Alibaba founder Jack Ma, for one, openly criticized financial regulations in China in October 2020, crossing a line that led Chinese authorities to scupper his fintech conglomerate’s initial public offering and launch a crackdown on the country’s Big Tech companies. Last year, India’s commerce minister publicly took the country’s largest conglomerate to task for similar intransigence, after Tata Group griped about tough new e-commerce rules.
If conditions for MNCs in their home countries are now less cozy, spare a thought for their operations in foreign countries. Relationships between MNCs and host governments may deteriorate over time, along with the bargaining power that MNCs initially enjoyed on entry.
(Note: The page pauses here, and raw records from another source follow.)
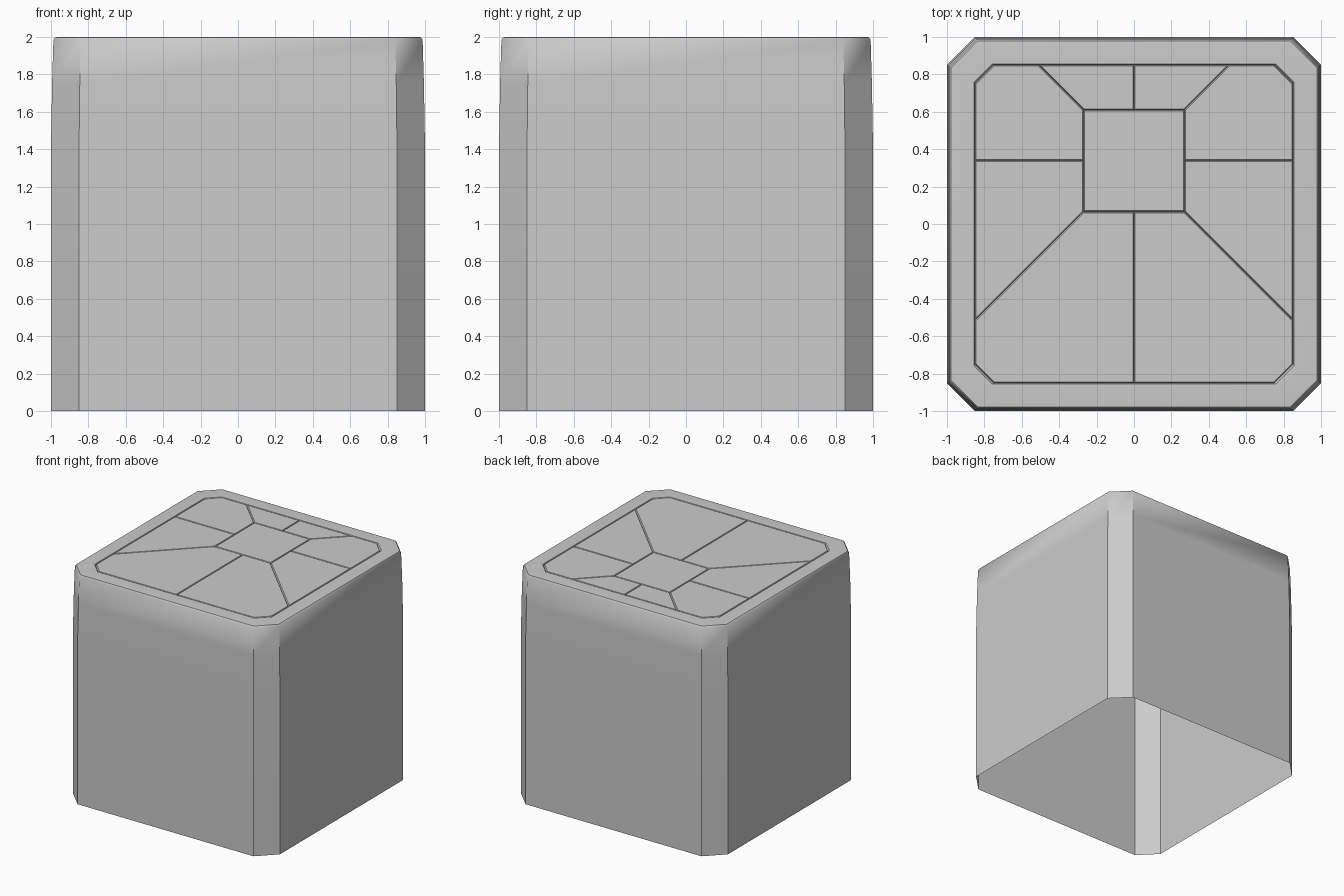
import bpy, bmesh

if "Cube" in bpy.data.objects:
    bpy.data.objects.remove(bpy.data.objects["Cube"])

GROOVE_Z = 1.985


def finish(bm, name, angle):
    mesh = bpy.data.meshes.new(name)
    bm.to_mesh(mesh)
    bm.free()
    obj = bpy.data.objects.new(name, mesh)
    bpy.context.collection.objects.link(obj)
    bpy.ops.object.select_all(action='DESELECT')
    obj.select_set(True)
    bpy.context.view_layer.objects.active = obj
    bpy.ops.object.shade_smooth_by_angle(angle=angle)
    return obj


def octagon(bm, half, cut, z):
    a, b = half, half - cut
    pts = [(b, -a), (a, -b), (a, b), (b, a), (-b, a), (-a, b), (-a, -b), (-b, -a)]
    return [bm.verts.new((x, y, z)) for x, y in pts]


# shell: open-bottomed chamfered body with slightly drawn-in top and flat rim
bm = bmesh.new()
profile = [(1.0, 0.15, 0), (1.0, 0.15, 1.4), (0.994, 0.148, 1.75),
           (0.987, 0.146, 1.983), (0.978, 0.142, 1.998), (0.955, 0.13, 2.0),
           (0.856, 0.10, 2.0), (0.85, 0.10, GROOVE_Z)]
rings = [octagon(bm, *p) for p in profile]
for low, high in zip(rings, rings[1:]):
    for i in range(8):
        j = (i + 1) % 8
        bm.faces.new((low[i], low[j], high[j], high[i]))
finish(bm, "body_shell", 0.7)

# top panels: each outline rises from the groove floor to the rim height
half_panels = [
    [(0, .61), (.27, .61), (.51, .85), (0, .85)],
    [(.27, .61), (.27, .34), (.85, .34), (.85, .75), (.75, .85), (.51, .85)],
    [(.27, .34), (.27, .065), (.85, -.515), (.85, .34)],
    [(.27, .065), (0, .065), (0, -.85), (.75, -.85), (.85, -.75), (.85, -.515)],
]
centre = [(-.27, .065), (.27, .065), (.27, .61), (-.27, .61)]
panels = [centre] + half_panels + [[(-x, y) for x, y in p] for p in half_panels]

bm = bmesh.new()
for p in panels:
    face = bm.faces.new([bm.verts.new((x, y, GROOVE_Z)) for x, y in p])
    face.normal_update()
    if face.normal.z < 0:
        face.normal_flip()
        face.normal_update()
bmesh.ops.inset_individual(bm, faces=bm.faces[:], thickness=0.006,
                           depth=2.0 - GROOVE_Z, use_even_offset=True)
finish(bm, "top_panels", 0.5)
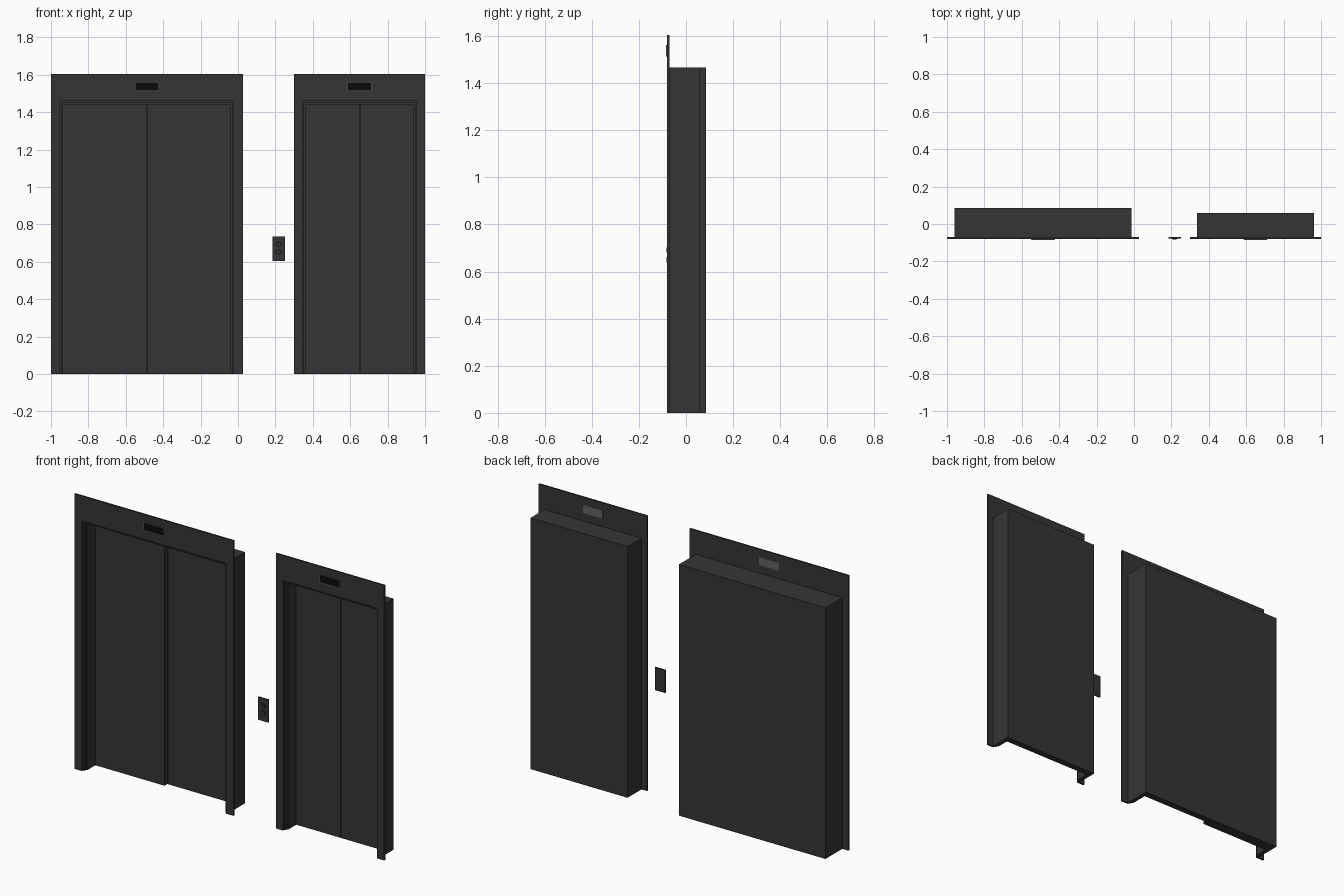
import bpy, bmesh, math

if "Cube" in bpy.data.objects:
    bpy.data.objects.remove(bpy.data.objects["Cube"])

def material(name, v):
    m = bpy.data.materials.new(name)
    m.diffuse_color = (v, v, v, 1)
    m.use_nodes = True
    m.node_tree.nodes["Principled BSDF"].inputs["Base Color"].default_value = m.diffuse_color
    return m

STEEL = material("dark_steel", 0.036)
BLACK = material("black_glass", 0.003)
GREY = material("grey_housing", 0.12)

def finish(name, bm, mat):
    bmesh.ops.recalc_face_normals(bm, faces=bm.faces)
    me = bpy.data.meshes.new(name)
    bm.to_mesh(me)
    bm.free()
    me.materials.append(mat)
    ob = bpy.data.objects.new(name, me)
    bpy.context.collection.objects.link(ob)
    return ob

def prism(name, outline, y0, y1, mat=STEEL):
    """Extrude an x/z outline from y0 to y1."""
    bm = bmesh.new()
    face = bm.faces.new([bm.verts.new((x, y0, z)) for x, z in outline])
    ext = bmesh.ops.extrude_face_region(bm, geom=[face])
    verts = [v for v in ext["geom"] if isinstance(v, bmesh.types.BMVert)]
    bmesh.ops.translate(bm, verts=verts, vec=(0, y1 - y0, 0))
    return finish(name, bm, mat)

def box(name, x0, x1, y0, y1, z0, z1, mat=STEEL):
    return prism(name, [(x0, z0), (x1, z0), (x1, z1), (x0, z1)], y0, y1, mat)

def arch(name, x0, x1, z1, ix0, ix1, iz1, y0, y1):
    """Door surround: two legs and a header, open at the floor."""
    return prism(name, [(x0, 0), (x0, z1), (x1, z1), (x1, 0),
                        (ix1, 0), (ix1, iz1), (ix0, iz1), (ix0, 0)], y0, y1)

FRONT, PLATE_BACK = -0.08, -0.07

def elevator(tag, x0, x1, side, back, left_front, right_front):
    bx0, bx1 = x0 + side - 0.009, x1 - side + 0.009
    # face plate and stepped jambs
    arch(tag + "_face_plate", x0, x1, 1.605, x0 + side, x1 - side, 1.46, FRONT, PLATE_BACK)
    for i, (inset, ya, yb) in enumerate([(0.008, PLATE_BACK, -0.055),
                                         (0.016, -0.055, back)]):
        arch(f"{tag}_jamb_{i + 1}", bx0, bx1, 1.466, x0 + side + inset,
             x1 - side - inset, 1.46 - inset * 1.4, ya, yb)
    # door leaves reaching to the rear of the shaft
    ix0, ix1, top = x0 + side + 0.016, x1 - side - 0.016, 1.4376
    mid = (ix0 + ix1) / 2
    box(tag + "_left_door", ix0, mid - 0.0015, left_front, back, 0, top)
    box(tag + "_right_door", mid + 0.0015, ix1, right_front, back, 0, top)
    box(tag + "_back_panel", ix0, ix1, back - 0.006, back, 0, top)
    # floor indicator
    c = (x0 + x1) / 2
    box(tag + "_indicator_housing", c - 0.064, c + 0.064, -0.084, -0.069, 1.513, 1.561, GREY)
    box(tag + "_indicator_screen", c - 0.061, c + 0.061, -0.085, -0.083, 1.516, 1.558, BLACK)

elevator("wide", -1.0, 0.026, 0.049, 0.085, 0.02, 0.046)
elevator("narrow", 0.30, 1.0, 0.046, 0.058, 0.02, 0.02)

# call panel with two round buttons
box("call_panel", 0.185, 0.25, -0.078, -0.07, 0.603, 0.736)
for label, z in (("up", 0.692), ("down", 0.65)):
    for part, r, y, mat in (("ring", 0.014, -0.080, BLACK), ("button", 0.011, -0.082, STEEL)):
        pts = [(0.2175 + r * math.cos(a * math.tau / 24), z + r * math.sin(a * math.tau / 24))
               for a in range(24)]
        prism(f"call_{part}_{label}", pts, y, -0.077, mat)
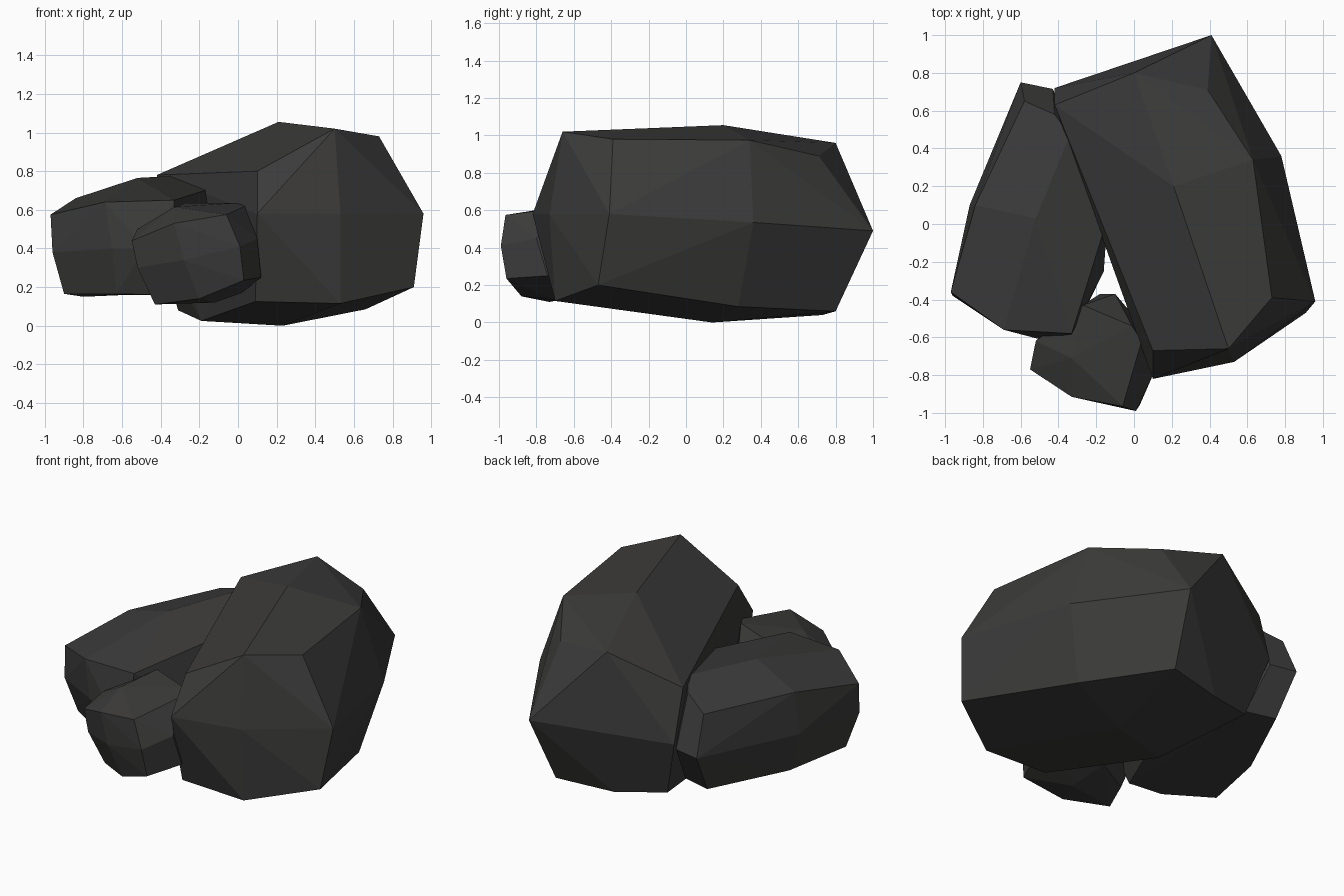
import bpy, bmesh, math

stone = bpy.data.materials.new("dark_stone")
stone.diffuse_color = (0.045, 0.044, 0.043, 1)


def rock(name, *rings):
    """Faceted boulder: convex skin around rings of corner points."""
    bm = bmesh.new()
    for ring in rings:
        for p in ring:
            bm.verts.new(p)
    res = bmesh.ops.convex_hull(bm, input=bm.verts[:])
    loose = {v for v in res["geom_interior"] + res["geom_unused"]
             if isinstance(v, bmesh.types.BMVert) and v.is_valid}
    bmesh.ops.delete(bm, geom=list(loose), context='VERTS')
    # merge nearly flat triangles into broad facets
    bmesh.ops.dissolve_limit(bm, angle_limit=math.radians(5),
                             verts=bm.verts[:], edges=bm.edges[:])
    bmesh.ops.recalc_face_normals(bm, faces=bm.faces[:])
    me = bpy.data.meshes.new(name)
    bm.to_mesh(me)
    bm.free()
    me.materials.append(stone)
    ob = bpy.data.objects.new(name, me)
    bpy.context.collection.objects.link(ob)
    return ob


# Large boulder: crown, waist, foot
rock("large_boulder",
     [(.21, .2, 1.055), (.5, -.66, 1.02), (.73, -.39, .98), (.63, .34, .975),
      (.39, .71, .89), (0, .8, .96), (-.42, .63, .78), (-.08, .05, .8), (.1, -.67, .8)],
     [(.53, -.73, .58), (.96, -.41, .58), (.78, .36, .535), (.41, 1, .49),
      (0, .86, .47), (-.42, .72, .45), (-.16, .03, .5), (.1, -.82, .58)],
     [(.53, -.7, .115), (.91, -.47, .2), (.66, .28, .085), (.36, .8, .06),
      (0, .73, .04), (-.31, .63, .08), (-.19, 0, .025), (.09, -.69, .125), (.23, .14, 0)])

# Medium boulder on the left
rock("medium_boulder",
     [(-.52, .03, .765), (-.69, -.56, .64), (-.97, -.36, .575), (-.84, .1, .66),
      (-.58, .65, .66), (-.42, .58, .73), (-.34, .47, .775), (-.14, .03, .71), (-.33, -.58, .65)],
     [(-.65, -.57, .4), (-.96, -.38, .38), (-.87, .1, .4), (-.6, .75, .42),
      (-.43, .715, .42), (-.14, .03, .5), (-.16, -.25, .45), (-.33, -.6, .42), (-.48, -.615, .4)],
     [(-.63, -.5, .165), (-.9, -.33, .165), (-.8, .1, .15), (-.57, .6, .16),
      (-.38, .55, .16), (-.2, 0, .2), (-.4, -.52, .16)])

# Small boulder in front
rock("small_boulder",
     [(-.33, -.71, .615), (-.33, -.915, .53), (-.06, -.965, .575), (.04, -.62, .62),
      (-.01, -.54, .635), (-.27, -.43, .635), (-.52, -.62, .5), (-.55, -.77, .44)],
     [(-.28, -.92, .34), (.01, -.99, .41), (.1, -.8, .45), (.01, -.5, .38),
      (-.1, -.37, .45), (-.18, -.37, .4), (-.46, -.55, .36), (-.52, -.77, .3)],
     [(-.2, -.88, .14), (.03, -.96, .235), (.12, -.74, .25), (.02, -.6, .17),
      (-.15, -.45, .16), (-.38, -.57, .15), (-.43, -.73, .11), (-.12, -.7, .12)])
Yet little is known about what makes some MNCs better able than others to deal with host hostility.
To find out, we studied eight MNCs involved in disputes with foreign governments in South America between 2001 and 2012: Cemex in Venezuela; Telefonica, Repsol, Vivendi, and Endesa in Argentina; Telecom Italia in Bolivia; Shell in Nicaragua; and Iberdrola in Guatemala.